The burners are really an item of personal preference. I started with 54,000 BTU burners, but then later upgraded to a 210,000 BTU Bayou Cooker Burners. The smaller burners were more efficient as far as propane usage goes, but the larger bayou cooker burners certainly get the job done much quicker. I welded brackets onto the bottom of the top level of my home brewing stand to hold the burners in place. Initially I had a flexible line with a regulator running from each burner to a master regulator that was hooked up to the propane tank, but then later ran pipe with separate valves for each burner. The bayou cooker banjo burners are available here:
For the home brewing kettles I opted for the Blichmann 20 gallon kettles. They include a site gauge so you can easily see the volume in your kettle, a 3 piece stainless steel ball valve and adjustable thermometer. These stainless steel brewing kettles are one of the best buys that I have ever made and have no regrets about them. They have a variety of options including a false bottom for your mash tun, hop blocker for your boil kettle, and sparge arm. I opted for the false bottom and hop blocker and have been very happy with them. I do mostly 10 gallon batches, but could go as high as 15 gallons with these 20 gallon kettles. You will want to buy kettles that are appropriate for the batch size that you intend to brew. Blichmann currently offers 10 gallon, 15 gallon, 20 gallon, 30 gallon and 55 gallon kettles. You can find the kettles and optional items available here:
You will need to get 2 high temperature food grade pumps for your single tier home brewing rack. I placed my pumps in between the hot liquor tank \ mash tun and the other between the mash tun and boil kettle.
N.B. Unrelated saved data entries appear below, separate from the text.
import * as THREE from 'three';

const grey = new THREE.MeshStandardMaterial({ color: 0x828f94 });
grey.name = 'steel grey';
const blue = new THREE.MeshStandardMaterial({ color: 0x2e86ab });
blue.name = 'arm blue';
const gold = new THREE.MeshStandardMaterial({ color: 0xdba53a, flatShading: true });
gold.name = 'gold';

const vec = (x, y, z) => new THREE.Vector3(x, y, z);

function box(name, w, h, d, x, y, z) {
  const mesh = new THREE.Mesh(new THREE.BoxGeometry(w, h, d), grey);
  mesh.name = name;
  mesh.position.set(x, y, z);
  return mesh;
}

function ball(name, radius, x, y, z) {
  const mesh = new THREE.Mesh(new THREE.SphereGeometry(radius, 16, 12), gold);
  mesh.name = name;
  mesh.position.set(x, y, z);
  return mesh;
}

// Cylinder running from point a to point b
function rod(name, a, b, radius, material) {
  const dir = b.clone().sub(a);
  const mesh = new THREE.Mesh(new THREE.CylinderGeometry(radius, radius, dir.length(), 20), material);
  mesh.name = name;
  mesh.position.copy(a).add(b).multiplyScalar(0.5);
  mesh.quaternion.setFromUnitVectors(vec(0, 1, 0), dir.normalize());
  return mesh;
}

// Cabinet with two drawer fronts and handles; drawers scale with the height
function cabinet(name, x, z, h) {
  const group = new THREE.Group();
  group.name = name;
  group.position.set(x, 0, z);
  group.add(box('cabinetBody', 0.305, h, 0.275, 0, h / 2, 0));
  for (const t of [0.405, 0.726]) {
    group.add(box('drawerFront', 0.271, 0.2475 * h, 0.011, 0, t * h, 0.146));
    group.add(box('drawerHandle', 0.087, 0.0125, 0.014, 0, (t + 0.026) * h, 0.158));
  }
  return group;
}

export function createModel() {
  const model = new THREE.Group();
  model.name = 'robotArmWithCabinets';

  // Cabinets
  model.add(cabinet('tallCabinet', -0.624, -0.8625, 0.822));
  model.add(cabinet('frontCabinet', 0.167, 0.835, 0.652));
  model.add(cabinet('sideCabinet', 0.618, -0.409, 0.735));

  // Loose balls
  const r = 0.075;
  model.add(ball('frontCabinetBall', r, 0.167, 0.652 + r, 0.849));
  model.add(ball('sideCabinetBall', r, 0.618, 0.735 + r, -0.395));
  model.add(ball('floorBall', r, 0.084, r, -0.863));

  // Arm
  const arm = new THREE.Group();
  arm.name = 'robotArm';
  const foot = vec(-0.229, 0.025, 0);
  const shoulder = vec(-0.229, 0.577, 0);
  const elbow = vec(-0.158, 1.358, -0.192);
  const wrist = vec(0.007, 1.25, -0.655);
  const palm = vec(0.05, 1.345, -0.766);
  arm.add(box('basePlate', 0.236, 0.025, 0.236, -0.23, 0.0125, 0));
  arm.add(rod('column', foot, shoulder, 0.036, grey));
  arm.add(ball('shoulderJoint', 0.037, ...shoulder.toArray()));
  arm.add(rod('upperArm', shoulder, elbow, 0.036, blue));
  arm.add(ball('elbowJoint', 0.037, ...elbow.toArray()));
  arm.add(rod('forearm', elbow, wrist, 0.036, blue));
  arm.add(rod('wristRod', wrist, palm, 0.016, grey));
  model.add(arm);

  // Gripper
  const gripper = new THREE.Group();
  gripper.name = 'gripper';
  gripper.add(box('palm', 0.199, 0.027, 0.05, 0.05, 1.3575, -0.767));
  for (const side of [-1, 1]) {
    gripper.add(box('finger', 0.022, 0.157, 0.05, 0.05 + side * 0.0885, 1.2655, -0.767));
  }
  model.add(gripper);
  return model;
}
With two pumps you will be able to conduct your sparge while also transferring wort from your mash tun to your boil kettle. I use high temperature rated march pumps with stainless steel quick disconnects. The pumps and disconnects can be found here:
As far as sparge arms go I have tried several. The best one that I have ever come across is the morebeer ultimate sparge arm. It is made of stainless steel, has a ball valve built into it to easily control the flow rate and can be used to recirculate or lauter your wort in addition to sparging. The ultimate sparge arm can be purchased here:
Lastly for my wort chiller I use a convoluted counter flow chiller. Much like the sparge arm, I have tried just about every chiller from immersion chillers to plate chillers and I have found the convoluted counter flow chiller to be the best. What I like most about it is that it is just about impossible to clog, it is compact, it cools wort incredibly quickly and it is easy to clean and sanitize. These convoluted counter flow chillers are also sometimes referred to as chillzillas. They can be found here:
Those are the basics on my home brewing stand \ single tier brewing sculpture. If you have any specific questions or comments, please leave a comment or shoot me an email and I will do my best to assist you. Best of luck to you on building your own all grain home beer brewing stand. If it seems like a little more work then you are up for, there are also some really fantastic pre-manufactured stainless steel home brewing racks and brewing sculptures available here: